Nicholas Johnson (He, His, And Him) was born and raised in Philadelphia PA, with roots in the Caribbean and the Deep South. His experiences with inequality in the city in conjunction with the wisdom of his community instilled a spirit of service in pursuit of equity and inclusion. He works in multicultural leadership development and is invested in marginalized groups in developing means of self-determination. He has a background community organizing and how it correlates with building social and political capital and has research interest in the intersection of Race, Globalization, and Human Rights. He earned his undergraduate from Shippensburg University of Pennsylvania where he majored in International Studies & Human Communications with a minor in Ethnic Studies, and he is now pursuing his master’s degree in Global Studies & International Relations from Northeastern University. He is also the co-founder of Culturally Rooted Reformations LLC and serves as a Graduate Assistant in the Social Justice Resource Center.
Niharika Sane is a first year graduate student pursuing her Masters degree in Health Informatics. She graduated with a BS-MS dual degree in Biology from IISER Pune in May 2015. She comes with 2 years of research experience, working with animals models to test the efficacy of a drug and with human subjects studying metabolic effects of passive smoking. She also has 1.5 years of experience as a variant analyst in PierianDx. Her previous projects involve topics like cancer genomics, personalized medicine, therapeutic interventions and data analysis. She has been awarded multiple scholarships during her education and research tenure. She is currently working with a multidisciplinary team (MDT) that interact with commercially and sexually exploited children (CSEC) to analyze child CSEC data from four counties in Massachusetts utilizing Tableau software.

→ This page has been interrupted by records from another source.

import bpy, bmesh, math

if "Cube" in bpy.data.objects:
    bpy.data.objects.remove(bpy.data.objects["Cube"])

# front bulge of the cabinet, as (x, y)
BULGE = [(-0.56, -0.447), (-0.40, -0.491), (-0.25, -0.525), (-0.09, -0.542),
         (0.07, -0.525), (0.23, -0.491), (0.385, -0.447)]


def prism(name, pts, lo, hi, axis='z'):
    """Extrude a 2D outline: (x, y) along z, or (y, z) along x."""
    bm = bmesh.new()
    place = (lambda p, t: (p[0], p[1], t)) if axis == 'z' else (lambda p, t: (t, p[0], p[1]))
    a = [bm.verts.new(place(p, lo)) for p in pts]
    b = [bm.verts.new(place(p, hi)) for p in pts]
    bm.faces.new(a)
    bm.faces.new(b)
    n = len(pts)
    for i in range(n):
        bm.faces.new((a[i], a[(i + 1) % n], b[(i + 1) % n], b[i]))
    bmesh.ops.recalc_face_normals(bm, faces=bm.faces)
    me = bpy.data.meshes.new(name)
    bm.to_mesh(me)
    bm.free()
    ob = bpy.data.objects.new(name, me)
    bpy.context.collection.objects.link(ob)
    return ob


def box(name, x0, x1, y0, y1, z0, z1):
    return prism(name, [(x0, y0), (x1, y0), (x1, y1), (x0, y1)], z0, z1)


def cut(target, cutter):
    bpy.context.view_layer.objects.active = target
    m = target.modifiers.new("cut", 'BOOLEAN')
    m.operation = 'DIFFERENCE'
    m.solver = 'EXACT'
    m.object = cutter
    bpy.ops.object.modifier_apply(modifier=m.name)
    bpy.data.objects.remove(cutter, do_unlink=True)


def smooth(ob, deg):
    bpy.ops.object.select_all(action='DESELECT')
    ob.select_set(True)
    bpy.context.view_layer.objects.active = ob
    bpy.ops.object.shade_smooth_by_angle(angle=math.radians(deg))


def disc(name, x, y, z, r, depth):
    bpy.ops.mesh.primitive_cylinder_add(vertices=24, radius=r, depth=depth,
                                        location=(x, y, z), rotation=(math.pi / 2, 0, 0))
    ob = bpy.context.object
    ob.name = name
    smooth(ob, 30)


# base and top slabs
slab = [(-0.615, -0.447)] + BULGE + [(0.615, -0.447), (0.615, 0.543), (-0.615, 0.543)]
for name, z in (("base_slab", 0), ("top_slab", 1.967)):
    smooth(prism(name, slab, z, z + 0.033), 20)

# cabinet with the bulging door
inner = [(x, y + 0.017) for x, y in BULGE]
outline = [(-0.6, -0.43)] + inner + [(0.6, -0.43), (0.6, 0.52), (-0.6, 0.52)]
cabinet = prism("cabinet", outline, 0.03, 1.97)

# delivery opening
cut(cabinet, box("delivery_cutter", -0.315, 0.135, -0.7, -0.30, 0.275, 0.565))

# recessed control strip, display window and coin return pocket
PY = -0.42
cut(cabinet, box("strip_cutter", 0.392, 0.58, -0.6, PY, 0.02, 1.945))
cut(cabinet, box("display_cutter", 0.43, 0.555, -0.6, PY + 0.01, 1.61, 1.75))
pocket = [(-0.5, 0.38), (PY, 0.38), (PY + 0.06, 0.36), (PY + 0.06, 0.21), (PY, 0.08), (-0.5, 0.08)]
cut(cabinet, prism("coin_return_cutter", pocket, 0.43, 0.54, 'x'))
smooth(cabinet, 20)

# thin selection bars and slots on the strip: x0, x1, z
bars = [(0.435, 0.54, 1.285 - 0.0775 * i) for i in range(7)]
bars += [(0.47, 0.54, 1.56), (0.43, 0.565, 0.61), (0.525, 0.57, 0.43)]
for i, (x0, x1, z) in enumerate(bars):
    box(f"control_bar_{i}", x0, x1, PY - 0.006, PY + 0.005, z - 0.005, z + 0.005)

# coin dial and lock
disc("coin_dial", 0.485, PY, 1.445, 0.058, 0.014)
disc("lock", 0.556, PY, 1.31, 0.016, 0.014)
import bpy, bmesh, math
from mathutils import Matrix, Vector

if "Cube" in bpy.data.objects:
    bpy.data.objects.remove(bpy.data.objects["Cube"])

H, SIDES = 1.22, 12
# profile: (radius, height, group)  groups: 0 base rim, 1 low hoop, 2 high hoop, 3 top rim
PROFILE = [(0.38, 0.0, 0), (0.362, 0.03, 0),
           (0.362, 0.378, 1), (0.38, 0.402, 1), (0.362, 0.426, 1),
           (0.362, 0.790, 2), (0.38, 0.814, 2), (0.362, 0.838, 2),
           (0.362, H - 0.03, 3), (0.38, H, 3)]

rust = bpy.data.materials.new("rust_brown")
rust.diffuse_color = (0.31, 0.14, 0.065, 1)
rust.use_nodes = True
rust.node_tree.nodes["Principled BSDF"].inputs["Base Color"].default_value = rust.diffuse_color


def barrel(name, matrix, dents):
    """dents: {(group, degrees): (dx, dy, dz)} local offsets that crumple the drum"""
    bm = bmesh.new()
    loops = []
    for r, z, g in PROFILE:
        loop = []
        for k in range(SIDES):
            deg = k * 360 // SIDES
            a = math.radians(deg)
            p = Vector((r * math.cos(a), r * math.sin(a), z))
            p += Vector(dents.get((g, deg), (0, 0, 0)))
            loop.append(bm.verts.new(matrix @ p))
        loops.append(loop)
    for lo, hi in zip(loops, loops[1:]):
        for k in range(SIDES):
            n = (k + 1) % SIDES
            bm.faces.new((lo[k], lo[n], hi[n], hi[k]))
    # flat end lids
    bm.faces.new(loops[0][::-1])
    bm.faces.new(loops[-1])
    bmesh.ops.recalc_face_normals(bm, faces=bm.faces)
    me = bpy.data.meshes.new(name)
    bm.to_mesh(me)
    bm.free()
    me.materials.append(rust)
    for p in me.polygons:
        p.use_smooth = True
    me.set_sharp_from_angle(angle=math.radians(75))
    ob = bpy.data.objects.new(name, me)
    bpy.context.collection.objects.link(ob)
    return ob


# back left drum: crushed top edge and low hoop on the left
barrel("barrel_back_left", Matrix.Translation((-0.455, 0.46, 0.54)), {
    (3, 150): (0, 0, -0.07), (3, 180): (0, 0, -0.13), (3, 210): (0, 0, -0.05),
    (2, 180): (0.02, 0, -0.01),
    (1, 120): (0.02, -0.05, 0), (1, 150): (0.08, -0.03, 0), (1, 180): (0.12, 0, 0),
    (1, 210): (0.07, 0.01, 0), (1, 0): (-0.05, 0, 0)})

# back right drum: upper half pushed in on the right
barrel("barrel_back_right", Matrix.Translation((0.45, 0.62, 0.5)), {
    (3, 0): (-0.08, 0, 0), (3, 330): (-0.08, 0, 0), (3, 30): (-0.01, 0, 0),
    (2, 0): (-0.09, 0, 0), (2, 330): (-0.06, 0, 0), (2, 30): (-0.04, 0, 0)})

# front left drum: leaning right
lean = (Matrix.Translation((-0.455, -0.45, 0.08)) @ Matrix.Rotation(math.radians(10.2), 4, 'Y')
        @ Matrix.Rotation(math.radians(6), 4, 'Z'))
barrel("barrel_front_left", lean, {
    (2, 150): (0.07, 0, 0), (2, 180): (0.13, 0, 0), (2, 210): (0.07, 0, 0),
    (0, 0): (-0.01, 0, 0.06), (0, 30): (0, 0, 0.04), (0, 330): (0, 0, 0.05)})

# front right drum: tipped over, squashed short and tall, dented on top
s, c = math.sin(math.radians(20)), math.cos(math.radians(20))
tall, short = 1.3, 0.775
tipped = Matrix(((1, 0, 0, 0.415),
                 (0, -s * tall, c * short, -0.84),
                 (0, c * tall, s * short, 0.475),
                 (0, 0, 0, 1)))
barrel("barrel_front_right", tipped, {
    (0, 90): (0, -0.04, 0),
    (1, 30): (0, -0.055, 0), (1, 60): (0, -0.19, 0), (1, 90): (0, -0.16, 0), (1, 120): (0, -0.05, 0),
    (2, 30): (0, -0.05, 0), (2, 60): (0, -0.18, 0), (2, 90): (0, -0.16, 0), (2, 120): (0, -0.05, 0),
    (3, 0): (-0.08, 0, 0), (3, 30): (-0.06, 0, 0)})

Carlande Nicolas is a first year graduate student pursuing her Masters of Science in Criminology and Criminal Justice. She is a first generation Haitian-American, who was born in the Bronx. Carlande went to boarding school at The Taft School in Connecticut and graduated from Boston College with a BA in Linguistics. Her interests lie in human trafficking (especially the commercial sexual exploitation of children), race and crime, and criminal justice policy. Prior to the Violence and Justice Research Lab, Carlande worked at the United Nations Headquarters in New York. She has also done research on Somali Bantu and Bhutanese child refugees at the Boston College Research Program on Child and Adversity. Carlande is currently working on a government-funded project with Professor Amy Farrell on a statewide analysis of child sex trafficking in Massachusetts.